Atlantic Sturgeon/Acipenser oxyrhinchus
COSEWIC Designation – Threatened: This anadromous species prefers soft-bottomed estuaries and coastal waters and large freshwater systems with rocky areas and fast-flowing water for spawning. Although this species is not known to spawn in the Petitcodiac, it was historically fished and is still observed in the lower estuary.
Striped Bass/Morone saxatilis
COSEWIC Designation-Threatened: Striped bass are more commonly associated with estuaries and coastal waters and like the sturgeon, they have not been known to spawn in the Petitcodiac. They often enter the watershed to feed on gaspereau and smelt. However, rivers and estuaries are considered to be in a good condition if there is an abundant population of this species. They are caught in the fish net trap on the Petitcodiac River and the fyke nets.
Wood Turtle/Glyptemys insculpta
SARA Designation-Endangered: In New Brunswick, the number of populations is unknown but they are believed to occupy several watercourses. They are a freshwater species that require the water for hibernation, mating and temperature regulation. This species is associated with rivers and streams with sandy or gravely-sandy bottoms and prefers clear meandering watercourses with a moderate current. The Wood Turtle’s natural nesting sites are found on sand or gravel-sand beaches and banks. Although they prefer riparian areas with diverse, patchy cover, females also lay in gravel holes, at the edges of roads and railways, in utility right-of-ways, in farming fields, pastures and former fields – any sunny and easily dug spot. We have spotted a few turtles in and around our work areas and have worked with the Petitcodiac Watershed Alliance conducting turtle surveys.

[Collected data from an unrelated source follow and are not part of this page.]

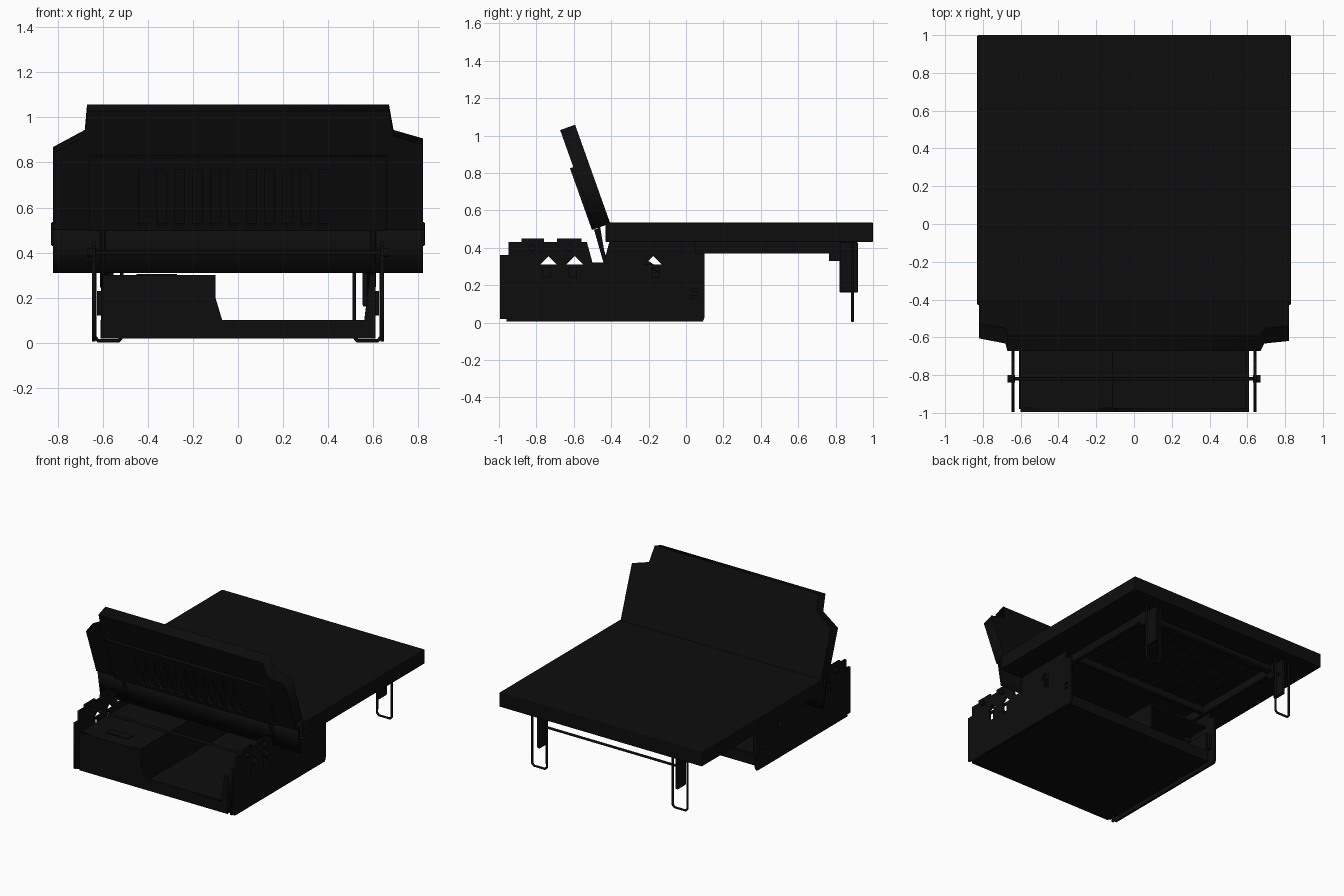
import bpy
from math import radians

cube = bpy.data.objects.get("Cube")
if cube:
    bpy.data.objects.remove(cube)

black = bpy.data.materials.new("matte_black")
black.use_nodes = True
black.diffuse_color = (0.004, 0.004, 0.004, 1)
bsdf = next(n for n in black.node_tree.nodes if n.type == 'BSDF_PRINCIPLED')
bsdf.inputs["Base Color"].default_value = black.diffuse_color

TILT = radians(109.6)
SIDE = (radians(90), 0, radians(90))
FRONT = (radians(90), 0, 0)


def box(name, x0, x1, y0, y1, z0, z1):
    bpy.ops.mesh.primitive_cube_add(
        size=1, location=((x0 + x1) / 2, (y0 + y1) / 2, (z0 + z1) / 2))
    ob = bpy.context.object
    ob.name = name
    ob.scale = (x1 - x0, y1 - y0, z1 - z0)
    ob.data.materials.append(black)
    return ob


def soften(ob, width):
    bpy.ops.object.transform_apply(location=False, rotation=False, scale=True)
    mod = ob.modifiers.new("soft_edges", 'BEVEL')
    mod.width = width
    mod.segments = 2
    return ob


def plate(name, outlines, thick, loc, rot):
    """Flat plate from one outline, with further outlines as holes."""
    cu = bpy.data.curves.new(name, 'CURVE')
    cu.dimensions = '2D'
    cu.fill_mode = 'BOTH'
    cu.extrude = thick / 2
    for pts in outlines:
        sp = cu.splines.new('POLY')
        sp.points.add(len(pts) - 1)
        for p, (u, v) in zip(sp.points, pts):
            p.co = (u, v, 0, 1)
        sp.use_cyclic_u = True
    ob = bpy.data.objects.new(name, cu)
    bpy.context.collection.objects.link(ob)
    ob.location = loc
    ob.rotation_euler = rot
    cu.materials.append(black)
    return ob


def rod(name, pts, radius):
    cu = bpy.data.curves.new(name, 'CURVE')
    cu.dimensions = '3D'
    cu.bevel_depth = radius
    cu.bevel_resolution = 2
    cu.use_fill_caps = True
    sp = cu.splines.new('POLY')
    sp.points.add(len(pts) - 1)
    for p, co in zip(sp.points, pts):
        p.co = (*co, 1)
    ob = bpy.data.objects.new(name, cu)
    bpy.context.collection.objects.link(ob)
    cu.materials.append(black)


def rect(a, b, c, d):
    return [(a, c), (b, c), (b, d), (a, d)]


# Sleeping platform
soften(box("mattress_deck", -.83, .83, -.43, 1, .43, .535), .006)

# Under-deck frame and slats
for s, side in ((1, "left"), (-1, "right")):
    box(side + "_deck_rail", s * .57 - .015, s * .57 + .015, -.4, .8, .37, .43)
for i, y in enumerate((.06, .78)):
    box(f"deck_crossbar_{i}", -.57, .57, y - .015, y + .015, .375, .43)
for i in range(9):
    x = -.44 + i * .11
    box(f"deck_slat_{i}", x - .025, x + .025, .08, .77, .42, .432)

# Tilted backrest
outline = [(-.82, 0), (.82, 0), (.82, .4), (.69, .44), (.67, .56),
           (-.67, .56), (-.68, .44), (-.82, .36)]


def on_back(d):
    return (0, -.405 - .942 * d, .53 - .335 * d)


plate("backrest", [outline], .085, on_back(.0425), (TILT, 0, 0))
slots = [rect(-.44 + i * .08, -.4 + i * .08, .03, .29) for i in range(11)]
plate("backrest_slat_frame", [rect(-.66, .66, 0, .35)] + slots, .02,
      on_back(.094), (TILT, 0, 0))
plate("backrest_skirt", [[(-.478, .53), (-.462, .53), (-.425, .31), (-.44, .31)]],
      1.64, (0, 0, 0), SIDE)

# Storage base
front = [(-.6, .02), (.61, .02), (.61, .3), (.585, .3), (.56, .1),
         (-.07, .1), (-.1, .2), (-.1, .3), (-.6, .3)]
plate("base_front", [front], .02, (0, -.985, 0), FRONT)
box("base_floor", -.61, .61, -.98, .06, .02, .04)
box("base_rear_lip", -.61, .61, .04, .06, .02, .1)
box("storage_lid", -.6, -.11, -.98, .05, .285, .3)
box("storage_divider", -.125, -.11, -.98, .05, .04, .3)
box("lid_handle", -.45, -.27, -.9, -.84, .3, .306)
rod("pivot_rod", [(-.67, -.82, .4), (.67, -.82, .4)], .009)

# Folding mechanism on each side
profile = [(-.995, .02), (-.96, .02), (-.96, .005), (.09, .005), (.1, .03),
           (.1, .37), (.05, .37), (.05, .43), (-.41, .43), (-.44, .32),
           (-.5, .32), (-.53, .43), (-.56, .43), (-.56, .45), (-.69, .45),
           (-.69, .43), (-.76, .43), (-.76, .45), (-.88, .45), (-.88, .43),
           (-.95, .43), (-.95, .36), (-.995, .36)]
holes = [rect(y, y + .04, .24, .295) for y in (-.765, -.625, -.185)]
holes += [[(y, .31), (y + .09, .31), (y + .045, .355)] for y in (-.78, -.64, -.22)]
holes += [rect(.03, .065, z, z + .015) for z in (.13, .165)]

for s, side in ((1, "left"), (-1, "right")):
    plate(side + "_side_plate", [profile] + holes, .016, (s * .64, 0, 0), SIDE)
    box(side + "_base_wall", s * .6 - .008, s * .6 + .008, -.98, .06, .02, .24)
    box(side + "_runner", s * .615 - .01, s * .615 + .01, -.6, .08, .12, .23)
    # Link arms between base and backrest
    rod(side + "_back_link", [(s * .6, -.48, .5), (s * .6, -.43, .32), (s * .6, -.2, .25)], .012)
    rod(side + "_deck_link", [(s * .585, -.35, .41), (s * .585, -.1, .25)], .012)
    for i, y in enumerate((-.82, -.62)):
        rod(f"{side}_pivot_boss_{i}", [(s * .63, y, .4), (s * .67, y, .4)], .02)

    # Fold-down wire leg
    soften(box(side + "_leg_bracket", s * .565 - .012, s * .565 + .012,
               .82, .92, .16, .43), .008)
    box(side + "_leg_hinge", s * .57 - .02, s * .57 + .02, .765, .83, .33, .43)
    a, b = s * .515, s * .635
    rod(side + "_wire_leg", [(a, .89, .43), (a, .89, .025), (a + s * .015, .89, .009),
                             (b - s * .015, .89, .009), (b, .89, .025), (b, .89, .43)], .008)
rod("leg_crossbar", [(-.57, .89, .32), (.57, .89, .32)], .009)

Other Species: these are not under any designation but are species we encounter either in the fish net trap, smolt wheel or through electrofishing.
- Atlantic Tomcod/Microgadus tomcod
- Brown Bullhead/Ameiurus nebulosus
- Brook Trout/Salvelinus fontinalis
- Chain Pickerel/Esox niger
- Rainbow Smelt/Osmerus mordax
- Sea Lamprey/Petromyzon marinus
- Small Mouth Bass/Micropterus dolomieui
- White Perch/Morone americana
- White Sucker/Catostomus commersoni